- Assignment:
Once the line holding "FLOOR = 0.37" is found in the listing below, write it out and each later line exactly, up to and including the one holding "0.135, (0.32, 0.6)))".

- Records supplied:

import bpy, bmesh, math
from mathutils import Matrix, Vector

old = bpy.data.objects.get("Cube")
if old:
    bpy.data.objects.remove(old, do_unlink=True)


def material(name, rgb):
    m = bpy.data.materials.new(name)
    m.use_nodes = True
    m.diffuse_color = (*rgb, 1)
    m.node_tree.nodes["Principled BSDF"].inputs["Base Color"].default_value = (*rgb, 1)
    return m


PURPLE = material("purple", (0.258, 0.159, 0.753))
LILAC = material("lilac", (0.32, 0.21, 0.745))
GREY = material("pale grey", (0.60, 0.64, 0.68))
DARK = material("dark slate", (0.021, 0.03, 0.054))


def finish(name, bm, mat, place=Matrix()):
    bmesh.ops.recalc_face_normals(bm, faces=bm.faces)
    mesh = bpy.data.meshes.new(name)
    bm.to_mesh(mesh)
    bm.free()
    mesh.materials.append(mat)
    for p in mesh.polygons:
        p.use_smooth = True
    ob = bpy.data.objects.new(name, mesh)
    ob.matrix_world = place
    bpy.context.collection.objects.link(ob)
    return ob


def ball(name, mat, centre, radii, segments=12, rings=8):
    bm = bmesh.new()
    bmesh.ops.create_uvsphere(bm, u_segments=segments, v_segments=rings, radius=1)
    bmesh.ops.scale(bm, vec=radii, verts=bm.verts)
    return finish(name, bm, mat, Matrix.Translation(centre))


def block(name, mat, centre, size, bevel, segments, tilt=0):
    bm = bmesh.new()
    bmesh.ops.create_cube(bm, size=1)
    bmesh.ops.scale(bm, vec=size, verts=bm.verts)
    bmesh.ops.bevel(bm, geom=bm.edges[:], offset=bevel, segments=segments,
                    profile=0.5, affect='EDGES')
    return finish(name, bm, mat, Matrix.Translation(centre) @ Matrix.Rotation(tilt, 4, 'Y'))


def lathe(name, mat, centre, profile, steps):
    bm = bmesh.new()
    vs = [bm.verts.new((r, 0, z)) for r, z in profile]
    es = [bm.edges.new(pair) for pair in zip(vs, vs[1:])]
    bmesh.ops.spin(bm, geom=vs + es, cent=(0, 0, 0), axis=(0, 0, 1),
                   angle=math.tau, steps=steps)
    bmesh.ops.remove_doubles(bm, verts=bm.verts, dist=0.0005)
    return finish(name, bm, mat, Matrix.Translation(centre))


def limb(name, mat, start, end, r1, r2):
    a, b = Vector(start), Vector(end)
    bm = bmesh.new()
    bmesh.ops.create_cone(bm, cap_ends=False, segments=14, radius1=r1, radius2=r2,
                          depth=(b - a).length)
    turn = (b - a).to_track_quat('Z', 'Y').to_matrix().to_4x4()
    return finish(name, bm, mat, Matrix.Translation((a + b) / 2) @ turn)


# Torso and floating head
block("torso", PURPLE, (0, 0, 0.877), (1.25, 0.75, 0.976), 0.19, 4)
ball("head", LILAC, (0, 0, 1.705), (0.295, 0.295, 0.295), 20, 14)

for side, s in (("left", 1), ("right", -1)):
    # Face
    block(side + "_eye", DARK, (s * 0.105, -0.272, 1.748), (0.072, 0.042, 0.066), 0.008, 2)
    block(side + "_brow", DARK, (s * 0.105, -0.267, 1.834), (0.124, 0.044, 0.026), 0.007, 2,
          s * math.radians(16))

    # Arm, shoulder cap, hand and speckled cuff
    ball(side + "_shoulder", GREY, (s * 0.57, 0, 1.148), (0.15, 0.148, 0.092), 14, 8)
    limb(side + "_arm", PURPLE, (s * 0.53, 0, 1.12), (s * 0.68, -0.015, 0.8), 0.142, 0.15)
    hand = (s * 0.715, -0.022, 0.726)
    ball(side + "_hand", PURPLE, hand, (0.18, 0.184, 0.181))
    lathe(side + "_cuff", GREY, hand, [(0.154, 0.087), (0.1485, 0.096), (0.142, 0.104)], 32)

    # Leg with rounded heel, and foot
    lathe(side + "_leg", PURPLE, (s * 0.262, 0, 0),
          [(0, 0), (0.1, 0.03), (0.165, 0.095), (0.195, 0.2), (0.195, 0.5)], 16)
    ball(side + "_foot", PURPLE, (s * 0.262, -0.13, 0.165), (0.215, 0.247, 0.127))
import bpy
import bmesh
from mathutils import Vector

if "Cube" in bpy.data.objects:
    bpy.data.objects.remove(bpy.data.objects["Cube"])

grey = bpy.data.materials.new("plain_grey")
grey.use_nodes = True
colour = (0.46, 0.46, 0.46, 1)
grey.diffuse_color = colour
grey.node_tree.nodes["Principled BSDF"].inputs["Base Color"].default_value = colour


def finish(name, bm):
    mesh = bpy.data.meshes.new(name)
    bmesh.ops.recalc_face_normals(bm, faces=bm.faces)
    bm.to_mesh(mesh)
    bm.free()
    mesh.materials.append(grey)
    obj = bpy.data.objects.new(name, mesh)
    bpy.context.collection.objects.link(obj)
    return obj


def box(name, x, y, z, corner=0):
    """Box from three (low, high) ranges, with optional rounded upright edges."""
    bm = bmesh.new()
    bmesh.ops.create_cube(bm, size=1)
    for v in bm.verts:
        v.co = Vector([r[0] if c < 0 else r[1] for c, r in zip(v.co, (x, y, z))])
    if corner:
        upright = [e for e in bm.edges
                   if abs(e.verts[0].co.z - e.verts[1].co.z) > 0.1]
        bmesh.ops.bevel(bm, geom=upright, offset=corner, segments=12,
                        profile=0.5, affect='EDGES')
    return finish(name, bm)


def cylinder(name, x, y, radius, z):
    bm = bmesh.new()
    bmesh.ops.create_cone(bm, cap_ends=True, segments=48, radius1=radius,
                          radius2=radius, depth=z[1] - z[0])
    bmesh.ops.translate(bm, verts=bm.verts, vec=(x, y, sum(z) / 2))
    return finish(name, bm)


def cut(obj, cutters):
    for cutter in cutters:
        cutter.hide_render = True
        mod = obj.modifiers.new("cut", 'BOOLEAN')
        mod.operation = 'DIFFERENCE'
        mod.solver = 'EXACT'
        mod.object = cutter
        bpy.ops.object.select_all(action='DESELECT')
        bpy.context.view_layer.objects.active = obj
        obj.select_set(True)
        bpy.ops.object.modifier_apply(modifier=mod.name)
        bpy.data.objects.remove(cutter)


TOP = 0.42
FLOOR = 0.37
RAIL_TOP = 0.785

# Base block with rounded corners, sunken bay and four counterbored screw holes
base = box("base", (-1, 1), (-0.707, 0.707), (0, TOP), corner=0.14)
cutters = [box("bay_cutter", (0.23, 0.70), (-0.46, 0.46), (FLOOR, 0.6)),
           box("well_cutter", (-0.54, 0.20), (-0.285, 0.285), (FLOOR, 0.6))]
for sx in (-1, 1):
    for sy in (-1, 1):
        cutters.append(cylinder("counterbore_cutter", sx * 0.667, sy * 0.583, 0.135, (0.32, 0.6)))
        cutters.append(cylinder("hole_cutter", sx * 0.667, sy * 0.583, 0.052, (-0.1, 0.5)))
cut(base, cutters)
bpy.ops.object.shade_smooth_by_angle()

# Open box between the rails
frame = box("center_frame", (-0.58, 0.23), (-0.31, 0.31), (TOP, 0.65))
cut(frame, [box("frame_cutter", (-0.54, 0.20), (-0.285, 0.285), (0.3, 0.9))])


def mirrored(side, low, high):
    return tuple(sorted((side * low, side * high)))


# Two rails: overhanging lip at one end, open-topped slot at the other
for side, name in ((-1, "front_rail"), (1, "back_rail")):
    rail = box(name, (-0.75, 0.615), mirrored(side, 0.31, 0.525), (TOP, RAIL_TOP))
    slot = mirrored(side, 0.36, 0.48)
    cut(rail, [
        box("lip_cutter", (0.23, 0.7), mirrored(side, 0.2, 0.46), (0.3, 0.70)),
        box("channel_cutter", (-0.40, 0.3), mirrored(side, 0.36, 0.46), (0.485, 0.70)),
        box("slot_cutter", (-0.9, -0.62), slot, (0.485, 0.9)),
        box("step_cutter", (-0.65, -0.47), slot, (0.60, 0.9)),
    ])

- Answer area:
FLOOR = 0.37
RAIL_TOP = 0.785

# Base block with rounded corners, sunken bay and four counterbored screw holes
base = box("base", (-1, 1), (-0.707, 0.707), (0, TOP), corner=0.14)
cutters = [box("bay_cutter", (0.23, 0.70), (-0.46, 0.46), (FLOOR, 0.6)),
           box("well_cutter", (-0.54, 0.20), (-0.285, 0.285), (FLOOR, 0.6))]
for sx in (-1, 1):
    for sy in (-1, 1):
        cutters.append(cylinder("counterbore_cutter", sx * 0.667, sy * 0.583, 0.135, (0.32, 0.6)))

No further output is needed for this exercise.